(GIVEN DATA Opens)
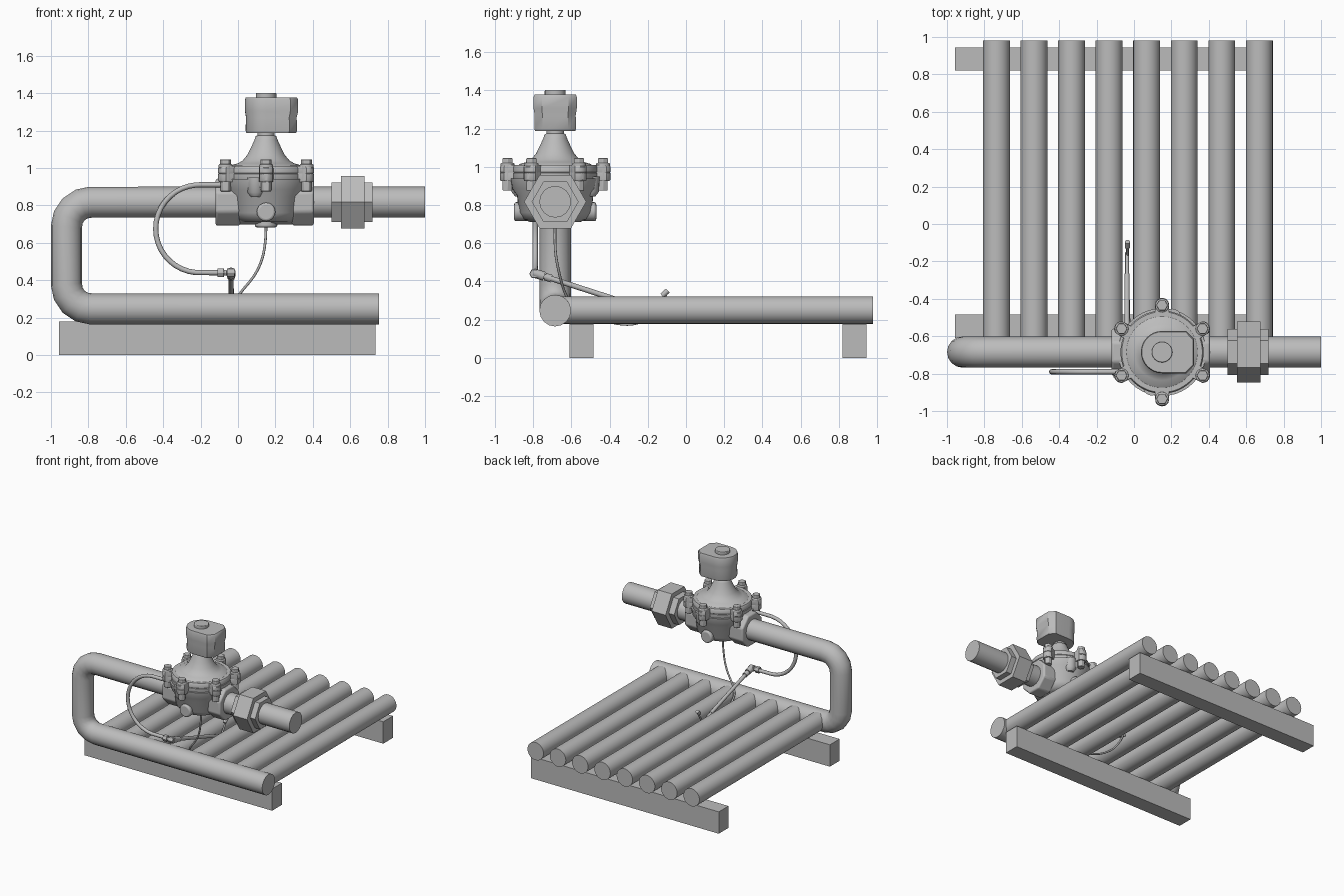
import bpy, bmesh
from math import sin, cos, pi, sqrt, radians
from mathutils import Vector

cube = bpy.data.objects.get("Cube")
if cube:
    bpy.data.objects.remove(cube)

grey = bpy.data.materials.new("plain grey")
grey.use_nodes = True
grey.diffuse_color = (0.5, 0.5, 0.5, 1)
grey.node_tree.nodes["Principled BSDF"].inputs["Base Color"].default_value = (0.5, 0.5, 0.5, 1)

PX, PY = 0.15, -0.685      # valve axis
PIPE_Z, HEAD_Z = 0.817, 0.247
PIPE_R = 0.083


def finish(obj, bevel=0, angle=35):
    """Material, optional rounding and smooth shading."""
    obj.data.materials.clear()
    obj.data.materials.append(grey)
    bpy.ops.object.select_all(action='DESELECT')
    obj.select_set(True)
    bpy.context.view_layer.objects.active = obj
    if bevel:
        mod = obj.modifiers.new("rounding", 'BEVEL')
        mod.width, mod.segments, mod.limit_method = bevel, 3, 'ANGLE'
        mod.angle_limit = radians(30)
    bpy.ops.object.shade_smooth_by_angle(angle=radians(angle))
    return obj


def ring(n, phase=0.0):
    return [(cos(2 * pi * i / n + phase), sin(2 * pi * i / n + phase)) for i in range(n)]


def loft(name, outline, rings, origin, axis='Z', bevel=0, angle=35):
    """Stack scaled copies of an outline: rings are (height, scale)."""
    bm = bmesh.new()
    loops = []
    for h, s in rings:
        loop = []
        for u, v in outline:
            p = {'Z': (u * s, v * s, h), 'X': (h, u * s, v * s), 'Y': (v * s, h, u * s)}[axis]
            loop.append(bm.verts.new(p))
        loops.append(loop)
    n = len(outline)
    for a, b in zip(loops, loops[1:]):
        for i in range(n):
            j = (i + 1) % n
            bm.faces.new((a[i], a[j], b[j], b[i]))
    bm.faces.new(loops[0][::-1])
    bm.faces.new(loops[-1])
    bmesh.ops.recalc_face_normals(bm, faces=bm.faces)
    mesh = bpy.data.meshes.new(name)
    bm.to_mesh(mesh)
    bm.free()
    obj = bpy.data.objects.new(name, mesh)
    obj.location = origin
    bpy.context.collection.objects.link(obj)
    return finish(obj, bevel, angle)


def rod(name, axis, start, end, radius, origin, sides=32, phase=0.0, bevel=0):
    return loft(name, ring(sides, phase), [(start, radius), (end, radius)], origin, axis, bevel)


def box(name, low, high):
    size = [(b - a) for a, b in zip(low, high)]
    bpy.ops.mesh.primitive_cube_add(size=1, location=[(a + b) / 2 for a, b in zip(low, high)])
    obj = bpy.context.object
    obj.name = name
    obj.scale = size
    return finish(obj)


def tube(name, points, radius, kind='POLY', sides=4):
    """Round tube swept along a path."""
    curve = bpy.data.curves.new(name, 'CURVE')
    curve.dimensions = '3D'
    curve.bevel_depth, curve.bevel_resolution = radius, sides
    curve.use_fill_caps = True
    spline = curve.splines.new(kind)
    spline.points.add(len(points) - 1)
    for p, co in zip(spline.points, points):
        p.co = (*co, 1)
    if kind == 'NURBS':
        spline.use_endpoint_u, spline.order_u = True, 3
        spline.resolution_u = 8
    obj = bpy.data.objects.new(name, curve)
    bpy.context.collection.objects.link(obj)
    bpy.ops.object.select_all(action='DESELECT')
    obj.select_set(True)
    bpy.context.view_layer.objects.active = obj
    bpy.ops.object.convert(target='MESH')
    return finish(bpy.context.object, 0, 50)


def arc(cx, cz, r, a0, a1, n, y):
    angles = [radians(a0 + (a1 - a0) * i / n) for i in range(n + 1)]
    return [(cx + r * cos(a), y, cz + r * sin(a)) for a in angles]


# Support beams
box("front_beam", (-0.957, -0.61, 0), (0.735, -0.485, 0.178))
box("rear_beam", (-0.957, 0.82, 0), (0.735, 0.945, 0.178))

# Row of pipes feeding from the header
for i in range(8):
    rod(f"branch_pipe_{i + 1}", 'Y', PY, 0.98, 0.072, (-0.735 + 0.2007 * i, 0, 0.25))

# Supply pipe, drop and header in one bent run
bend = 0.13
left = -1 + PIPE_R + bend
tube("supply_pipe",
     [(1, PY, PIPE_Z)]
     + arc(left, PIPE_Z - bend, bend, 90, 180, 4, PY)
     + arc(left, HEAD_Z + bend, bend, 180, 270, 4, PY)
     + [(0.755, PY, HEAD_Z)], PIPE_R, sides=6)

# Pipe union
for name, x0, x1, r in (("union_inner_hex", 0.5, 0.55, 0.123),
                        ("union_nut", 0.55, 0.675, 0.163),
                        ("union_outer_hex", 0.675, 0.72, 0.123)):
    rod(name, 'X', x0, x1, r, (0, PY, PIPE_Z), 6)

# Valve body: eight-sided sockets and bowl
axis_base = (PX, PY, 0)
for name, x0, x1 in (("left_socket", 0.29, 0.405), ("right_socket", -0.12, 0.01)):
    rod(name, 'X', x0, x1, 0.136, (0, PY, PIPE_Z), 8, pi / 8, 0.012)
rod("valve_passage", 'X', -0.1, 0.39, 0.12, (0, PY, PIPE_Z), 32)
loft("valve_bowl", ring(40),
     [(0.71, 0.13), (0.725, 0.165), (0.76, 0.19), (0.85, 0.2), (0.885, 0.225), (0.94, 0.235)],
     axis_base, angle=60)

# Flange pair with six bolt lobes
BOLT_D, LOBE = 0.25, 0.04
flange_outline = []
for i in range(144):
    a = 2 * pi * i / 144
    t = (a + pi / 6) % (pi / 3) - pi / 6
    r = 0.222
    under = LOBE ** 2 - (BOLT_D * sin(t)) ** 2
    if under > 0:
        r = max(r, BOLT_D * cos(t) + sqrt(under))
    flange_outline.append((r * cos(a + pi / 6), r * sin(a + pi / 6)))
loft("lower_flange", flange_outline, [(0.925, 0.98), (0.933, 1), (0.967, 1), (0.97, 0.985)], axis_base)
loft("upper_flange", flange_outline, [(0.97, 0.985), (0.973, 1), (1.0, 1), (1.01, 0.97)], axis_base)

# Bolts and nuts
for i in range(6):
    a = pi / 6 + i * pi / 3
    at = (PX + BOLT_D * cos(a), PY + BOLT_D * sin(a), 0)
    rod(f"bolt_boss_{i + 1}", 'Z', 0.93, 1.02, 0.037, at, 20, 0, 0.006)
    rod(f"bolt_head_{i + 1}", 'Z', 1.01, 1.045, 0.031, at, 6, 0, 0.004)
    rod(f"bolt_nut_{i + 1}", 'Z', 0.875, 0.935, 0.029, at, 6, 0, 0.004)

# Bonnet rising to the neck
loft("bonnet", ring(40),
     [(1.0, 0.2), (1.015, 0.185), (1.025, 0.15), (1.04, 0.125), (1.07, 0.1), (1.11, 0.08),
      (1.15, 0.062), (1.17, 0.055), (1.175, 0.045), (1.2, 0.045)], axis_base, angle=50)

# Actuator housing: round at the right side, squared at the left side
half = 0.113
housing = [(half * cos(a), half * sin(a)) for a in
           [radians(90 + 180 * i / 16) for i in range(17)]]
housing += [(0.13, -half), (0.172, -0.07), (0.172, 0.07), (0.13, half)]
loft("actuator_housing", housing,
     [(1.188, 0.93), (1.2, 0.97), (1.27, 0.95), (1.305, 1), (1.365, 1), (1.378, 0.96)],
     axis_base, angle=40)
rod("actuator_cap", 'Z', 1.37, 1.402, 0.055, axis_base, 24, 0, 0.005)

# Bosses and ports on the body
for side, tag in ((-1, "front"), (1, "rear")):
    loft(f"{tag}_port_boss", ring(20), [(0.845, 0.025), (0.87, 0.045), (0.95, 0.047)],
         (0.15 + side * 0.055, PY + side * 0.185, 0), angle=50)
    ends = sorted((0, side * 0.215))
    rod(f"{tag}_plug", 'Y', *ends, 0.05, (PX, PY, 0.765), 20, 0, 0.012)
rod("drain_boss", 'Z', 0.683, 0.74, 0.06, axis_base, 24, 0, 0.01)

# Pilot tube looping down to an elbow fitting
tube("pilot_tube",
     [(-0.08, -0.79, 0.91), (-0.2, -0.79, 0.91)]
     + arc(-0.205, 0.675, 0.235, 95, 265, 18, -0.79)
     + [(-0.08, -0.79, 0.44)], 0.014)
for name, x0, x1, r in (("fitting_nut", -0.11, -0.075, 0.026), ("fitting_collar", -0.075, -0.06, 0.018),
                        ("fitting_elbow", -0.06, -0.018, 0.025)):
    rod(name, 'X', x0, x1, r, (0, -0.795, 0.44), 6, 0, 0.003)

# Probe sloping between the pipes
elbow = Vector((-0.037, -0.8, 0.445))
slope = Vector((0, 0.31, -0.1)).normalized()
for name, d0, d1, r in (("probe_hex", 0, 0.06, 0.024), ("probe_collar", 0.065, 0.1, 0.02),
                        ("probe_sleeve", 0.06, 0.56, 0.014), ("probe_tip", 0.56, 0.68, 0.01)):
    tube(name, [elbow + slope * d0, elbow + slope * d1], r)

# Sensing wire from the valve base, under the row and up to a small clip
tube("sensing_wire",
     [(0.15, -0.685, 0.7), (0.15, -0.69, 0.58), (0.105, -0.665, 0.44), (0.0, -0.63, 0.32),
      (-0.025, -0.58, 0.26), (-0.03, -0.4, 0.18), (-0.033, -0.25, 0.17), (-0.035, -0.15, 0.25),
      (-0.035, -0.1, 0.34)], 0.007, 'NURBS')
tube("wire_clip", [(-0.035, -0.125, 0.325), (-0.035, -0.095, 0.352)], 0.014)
(GIVEN DATA Closes)
(GIVEN DATA Opens)
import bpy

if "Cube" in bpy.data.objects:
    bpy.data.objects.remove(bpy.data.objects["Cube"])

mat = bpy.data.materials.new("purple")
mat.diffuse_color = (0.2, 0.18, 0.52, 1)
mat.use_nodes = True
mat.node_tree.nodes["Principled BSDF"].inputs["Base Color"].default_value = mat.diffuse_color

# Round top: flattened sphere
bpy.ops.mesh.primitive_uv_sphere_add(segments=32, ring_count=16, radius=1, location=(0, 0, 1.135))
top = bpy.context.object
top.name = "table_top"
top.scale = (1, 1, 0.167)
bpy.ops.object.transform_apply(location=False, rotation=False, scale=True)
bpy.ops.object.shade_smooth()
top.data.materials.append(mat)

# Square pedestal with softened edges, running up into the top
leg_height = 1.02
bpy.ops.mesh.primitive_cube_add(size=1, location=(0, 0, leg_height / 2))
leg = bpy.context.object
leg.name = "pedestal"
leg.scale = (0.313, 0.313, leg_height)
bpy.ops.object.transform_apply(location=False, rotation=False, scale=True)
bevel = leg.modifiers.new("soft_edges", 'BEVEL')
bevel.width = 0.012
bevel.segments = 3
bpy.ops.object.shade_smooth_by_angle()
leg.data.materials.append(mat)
(GIVEN DATA Closes)
◆ YOUR INSTRUCTIONS
Exactly how many lines in the data above hold "objects"? State that number only.

◆ SOLUTION TO THE PROBLEM
10